A team led by famed Harvard Medical School anti-aging researcher David Sinclair has just published a paper that shows a mix of chemicals are capable of reversing cellular aging… in just four days.

If it sounds too good to be true, it could well be. So far the evidence is only in human cells in the lab – we're a long way from testing this on animal models, and even further from trials in humans.

But the premise, at least, is very intriguing, even if rolling back the clock in single cell lines is a far cry from showing that it is possible to improve age-related health factors in living animals.

"We identify six chemical cocktails, which, in less than a week and without compromising cellular identity, restore a youthful genome-wide transcript profile and reverse transcriptomic age," Sinclair and a team of 17 other researchers write in the journal Aging.

"Thus, rejuvenation by age reversal can be achieved, not only by genetic, but also chemical means."

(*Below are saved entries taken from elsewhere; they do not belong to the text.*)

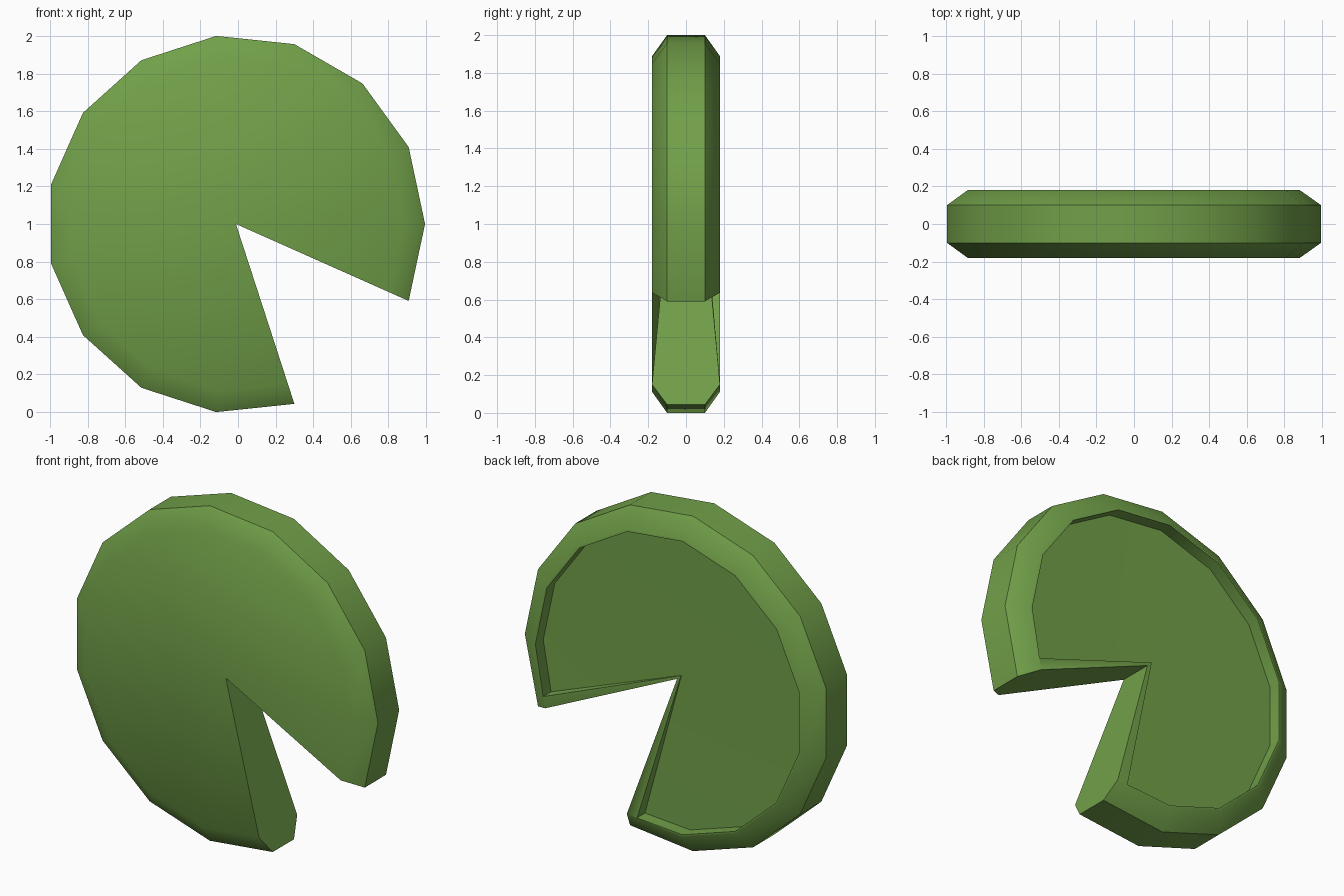
import bpy
import bmesh
from math import sin, cos, radians

cube = bpy.data.objects.get("Cube")
if cube:
    bpy.data.objects.remove(cube, do_unlink=True)

SIDES = 15
STEP = 360 / SIDES
RADIUS = 1.0055
CX, CZ = -0.011, 1.0

green = bpy.data.materials.new("leaf green")
green.use_nodes = True
color = (0.165, 0.35, 0.066, 1)
green.diffuse_color = color
green.node_tree.nodes["Principled BSDF"].inputs["Base Color"].default_value = color

bm = bmesh.new()


def outline(radius, y, hub_y, trim=0.0, hub_shift=0.0):
    """Open disc outline with a two-segment notch, closed by a hub vertex."""
    angles = [k * STEP for k in range(-1, SIDES - 2)]
    angles[0] += trim
    angles[-1] -= trim
    ring = [bm.verts.new((CX + radius * cos(radians(a)), y,
                          CZ + radius * sin(radians(a)))) for a in angles]
    hub = bm.verts.new((CX - hub_shift, hub_y, CZ + hub_shift))
    return ring, hub


def bridge(a, b):
    for i in range(len(a) - 1):
        bm.faces.new((a[i], a[i + 1], b[i + 1], b[i]))


def fan(ring, hub):
    for p, q in zip(ring, ring[1:]):
        bm.faces.new((p, q, hub))


# Outer shell, from the front dish to the back lip
front, front_hub = outline(0.893, -0.18, -0.1)
rim_front, _unused_a = outline(RADIUS, -0.1, -0.1)
rim_back, _unused_b = outline(RADIUS, 0.1, 0.1)
back, back_hub = outline(0.893, 0.18, 0.1)
lip, lip_hub = outline(0.88, 0.18, 0.103, trim=4.3, hub_shift=0.028)
floor, floor_hub = outline(0.88, 0.105, 0.098, trim=4.3, hub_shift=0.028)
for spare in (_unused_a, _unused_b):
    bm.verts.remove(spare)

fan(front, front_hub)
bridge(front, rim_front)
bridge(rim_front, rim_back)
bridge(rim_back, back)

# Back lip, recess wall and recessed floor
bridge(back, lip)
bridge(lip, floor)
for end in (0, -1):
    bm.faces.new((back[end], lip[end], lip_hub, back_hub))
    bm.faces.new((lip[end], floor[end], floor_hub, lip_hub))
fan(floor, floor_hub)

# Notch walls
for end in (0, -1):
    bm.faces.new((front_hub, front[end], rim_front[end],
                  rim_back[end], back[end], back_hub))

bmesh.ops.recalc_face_normals(bm, faces=bm.faces)
mesh = bpy.data.meshes.new("notched_disc")
bm.to_mesh(mesh)
bm.free()
mesh.materials.append(green)

disc = bpy.data.objects.new("notched_disc", mesh)
bpy.context.collection.objects.link(disc)
bpy.ops.object.select_all(action="DESELECT")
disc.select_set(True)
bpy.context.view_layer.objects.active = disc
bpy.ops.object.shade_smooth_by_angle(angle=radians(46))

Three microscope images of cells
Old human skin cells (left) versus skin cells that have been treated with rejuvenating chemicals. The red blobs are proteins in the nucleus. The untreated old nuclei on the left are leaky, whereas the restored nuclei contain the proteins neatly. (J. -H. Yang, Harvard Medical School)

Taken out of a cell-level context, however, this amounts to a very bold claim, given how early in the process this research is. So it's no surprise there's already some controversy surrounding this paper. Let's break it down.

The study looked at the way cells lose information as they age - specifically epigenetic information.

As they get older, our cells go from having unlimited potential when we're embryos to differentiating into just one specific cell type, and eventually becoming senescent and running out of functionality.

In 2012, Shinya Yamanaka and Sir John B. Gurdon won a Nobel Prize for showing this process can actually be reversed. They found that turning on so-called Yamanaka factors (OCT4, SOX2, and KLF4) in mammals can turn adult cells back into induced pluripotent stem cells with unlimited potential.

A few years later, a team of researchers showed that even temporarily turning on these Yamanaka factors in mice made the rodents healthier.

Since then, the race has been on to apply the same thing in humans, but without turning cells cancerous – which is a risk when you give cells the ability to divide endlessly.

Sinclair's lab has already achieved promising early results and has been able to use Yamanka factors to restore vision in mice and monkeys with damaged optic nerves.

But all of that work involves gene therapy – introducing Yamanka factor genes using a virus – which is expensive, controversial, and not without complications.

The challenge is finding a way to achieve the same results using chemicals that could be turned into a drug or therapy – and this is what Sinclair is saying they've now done.

"Until recently, the best we could do was slow aging. New discoveries suggest we can now reverse it," says Sinclair.

"This process has previously required gene therapy, limiting its widespread use."

To figure this out, the team developed a system that distinguishes young cells from cells that are senescent.

Instead of just looking at genetic factors associated with aging, they also looked for real-time rates of nucleocytoplasmic protein compartmentalization (NCC) – as it turns out, old cells have leaky nuclear membranes.

Using this screening method, the team then showed that they could reverse rates of NCC in senescent human cells so that they resembled young cells again by using six different cocktails of chemicals.

Below is a graph showing the different cocktails (C 1 to 6) tested on old senescent cells compared to a quiescent cell, which acts as a control, compared to data on biological aging from rodents and other human cells. Age is plotted on the vertical axis.

Graph showing how biological age was reduced using the cocktails C 1-6 compared to aging signatures from rodent data (left) and human cells (right). (Sinclair et al., Aging, 2023)

The team is keeping the recipe of these cocktails to themselves for now, although Sinclair has said on Twitter they've since found more than the six in the paper.

The controversy over the study isn't really the study itself, but the claim that they've found some kind of anti-aging elixir when, in reality, no animal models have been tested as yet.

"This new discovery offers the potential to reverse aging with a single pill, with applications ranging from improving eyesight to effectively treating numerous age-related diseases," Sinclair said in a press release.

But while researchers say the new technique developed for screening the cells has promise, it's way too early to be jumping to those conclusions.

Biogerontologist Matt Kaeberlein who leads a lab at the University of Washington Medical Center has spoken out to the Daily Mail and on Twitter about the risks of overstating this research.


"This is a preliminary report of a new screening method in one cell line using indirect measures of epigenetic state. There is no evidence here for reprogramming in a tissue, organ, or whole animal," wrote Kaeberlein on Twitter.

Still, with many of us now living longer than ever, researchers are always going to be looking for ways to help us stay healthy for longer, and this may well be an important first step. We just need to take it with a big grain of salt.

The research has been published in Aging.